As you read the rules, you may notice that some words are bolded. The words are bolded to indicate that there is a change in wording from the previous year.


In every case, examine the scoring section. This section contains clues on what is important and what is not. It also contains the relative weight of items that will be scored. This will help you determine what is important and what is not.


In the case of the building events, there are often two sections: A Construction Section and a Competition Section. While we do everything they can to communicate construction parameters clearly, confusion does occur. At times, items in the competition section can impact how the device is built, even if a criteria is not specifcally listed in the construction section.


Finally, keep this rule in mind: "If it is not specifcally forbidden in the rules, it is allowable as long as it does not violate the spirit of the rules" Now this appears to be a "gotcha" rule doesn't it! But it is not really. It just means that you should use common sense in interpretting the rules. If it feels like it could violate a rule, contact the tournament director and discuss it so that students are not inadvertently disqualified.

What is an impound event?
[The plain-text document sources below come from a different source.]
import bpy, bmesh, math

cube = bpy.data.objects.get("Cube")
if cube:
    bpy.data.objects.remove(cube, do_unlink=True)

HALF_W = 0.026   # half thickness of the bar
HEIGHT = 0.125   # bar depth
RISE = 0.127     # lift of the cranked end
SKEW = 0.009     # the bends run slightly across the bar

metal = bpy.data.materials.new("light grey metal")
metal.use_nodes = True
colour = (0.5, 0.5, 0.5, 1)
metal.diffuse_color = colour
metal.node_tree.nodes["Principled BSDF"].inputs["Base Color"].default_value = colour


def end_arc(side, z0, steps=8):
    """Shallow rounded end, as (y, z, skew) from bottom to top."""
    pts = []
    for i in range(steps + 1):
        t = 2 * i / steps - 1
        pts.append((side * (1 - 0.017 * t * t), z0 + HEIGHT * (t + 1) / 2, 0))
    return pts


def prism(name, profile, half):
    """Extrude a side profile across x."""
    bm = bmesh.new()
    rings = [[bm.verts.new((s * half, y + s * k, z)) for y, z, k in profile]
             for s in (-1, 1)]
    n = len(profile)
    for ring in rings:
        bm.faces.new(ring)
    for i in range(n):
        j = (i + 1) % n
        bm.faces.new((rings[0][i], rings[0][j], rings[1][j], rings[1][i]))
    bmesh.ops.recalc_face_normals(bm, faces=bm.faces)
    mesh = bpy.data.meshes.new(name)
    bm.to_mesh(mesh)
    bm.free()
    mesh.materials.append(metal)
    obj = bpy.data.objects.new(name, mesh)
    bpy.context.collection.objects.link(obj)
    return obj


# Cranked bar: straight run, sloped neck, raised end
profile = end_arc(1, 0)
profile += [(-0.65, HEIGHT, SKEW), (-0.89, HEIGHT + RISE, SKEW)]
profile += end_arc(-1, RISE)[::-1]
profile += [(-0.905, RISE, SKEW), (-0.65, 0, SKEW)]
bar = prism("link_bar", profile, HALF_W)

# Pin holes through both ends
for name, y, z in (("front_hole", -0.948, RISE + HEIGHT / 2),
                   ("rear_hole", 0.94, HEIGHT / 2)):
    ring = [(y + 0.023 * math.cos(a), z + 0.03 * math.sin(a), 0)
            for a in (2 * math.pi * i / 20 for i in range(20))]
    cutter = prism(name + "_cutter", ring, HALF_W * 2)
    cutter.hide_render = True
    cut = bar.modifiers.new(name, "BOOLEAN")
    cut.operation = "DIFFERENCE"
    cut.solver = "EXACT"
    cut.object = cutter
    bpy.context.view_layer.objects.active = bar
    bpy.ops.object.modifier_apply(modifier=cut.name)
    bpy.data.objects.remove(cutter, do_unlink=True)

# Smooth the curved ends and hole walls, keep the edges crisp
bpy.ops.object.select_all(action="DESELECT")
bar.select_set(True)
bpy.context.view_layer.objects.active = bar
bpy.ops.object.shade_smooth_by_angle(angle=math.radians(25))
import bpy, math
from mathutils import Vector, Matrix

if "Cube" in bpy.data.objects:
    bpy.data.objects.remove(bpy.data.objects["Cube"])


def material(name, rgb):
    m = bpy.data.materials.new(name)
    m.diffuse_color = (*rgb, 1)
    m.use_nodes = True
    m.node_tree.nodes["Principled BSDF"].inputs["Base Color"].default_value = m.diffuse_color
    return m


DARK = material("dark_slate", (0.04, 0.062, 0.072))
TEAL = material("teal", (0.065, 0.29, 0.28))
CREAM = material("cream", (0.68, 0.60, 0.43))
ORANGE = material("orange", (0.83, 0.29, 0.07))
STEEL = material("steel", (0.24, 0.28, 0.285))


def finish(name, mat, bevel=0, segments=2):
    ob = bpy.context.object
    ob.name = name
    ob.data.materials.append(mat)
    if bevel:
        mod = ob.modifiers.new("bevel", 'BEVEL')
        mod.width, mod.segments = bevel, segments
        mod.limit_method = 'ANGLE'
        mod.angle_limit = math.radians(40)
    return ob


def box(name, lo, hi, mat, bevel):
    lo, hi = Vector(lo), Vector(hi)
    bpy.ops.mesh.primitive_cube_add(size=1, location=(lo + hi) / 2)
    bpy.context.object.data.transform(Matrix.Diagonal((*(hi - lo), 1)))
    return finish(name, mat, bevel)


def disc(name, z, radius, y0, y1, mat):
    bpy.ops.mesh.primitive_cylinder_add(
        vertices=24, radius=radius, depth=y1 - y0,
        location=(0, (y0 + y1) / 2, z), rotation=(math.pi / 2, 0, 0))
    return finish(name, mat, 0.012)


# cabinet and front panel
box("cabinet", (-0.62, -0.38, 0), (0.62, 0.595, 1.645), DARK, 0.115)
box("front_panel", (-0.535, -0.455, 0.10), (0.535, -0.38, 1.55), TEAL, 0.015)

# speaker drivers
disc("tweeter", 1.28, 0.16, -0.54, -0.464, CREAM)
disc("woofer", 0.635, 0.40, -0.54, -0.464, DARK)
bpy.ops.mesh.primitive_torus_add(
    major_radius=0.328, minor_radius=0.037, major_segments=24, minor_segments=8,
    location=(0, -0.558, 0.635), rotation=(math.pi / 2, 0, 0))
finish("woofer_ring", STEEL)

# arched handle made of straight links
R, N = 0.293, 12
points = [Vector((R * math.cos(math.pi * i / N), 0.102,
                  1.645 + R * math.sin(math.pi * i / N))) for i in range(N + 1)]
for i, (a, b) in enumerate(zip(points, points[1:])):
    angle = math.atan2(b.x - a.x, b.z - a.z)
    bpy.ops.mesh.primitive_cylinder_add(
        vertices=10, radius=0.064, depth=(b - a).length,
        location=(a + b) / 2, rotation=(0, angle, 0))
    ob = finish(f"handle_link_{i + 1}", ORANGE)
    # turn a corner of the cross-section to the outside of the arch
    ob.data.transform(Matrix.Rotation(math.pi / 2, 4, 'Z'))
This is found in the rules at the top and will show "Impound: Yes." Events that state they must be impounded require that a student from the team drop off the prebuilt device in the morning before all the event time blocks begin. The event supervisor will inspect the device for construction violations and then the students will return at their assigned time to compete with the device. This is designed to prevent teams from seeing what others have done and then make last minute modifications that would benefit a team that may be competing later in the day.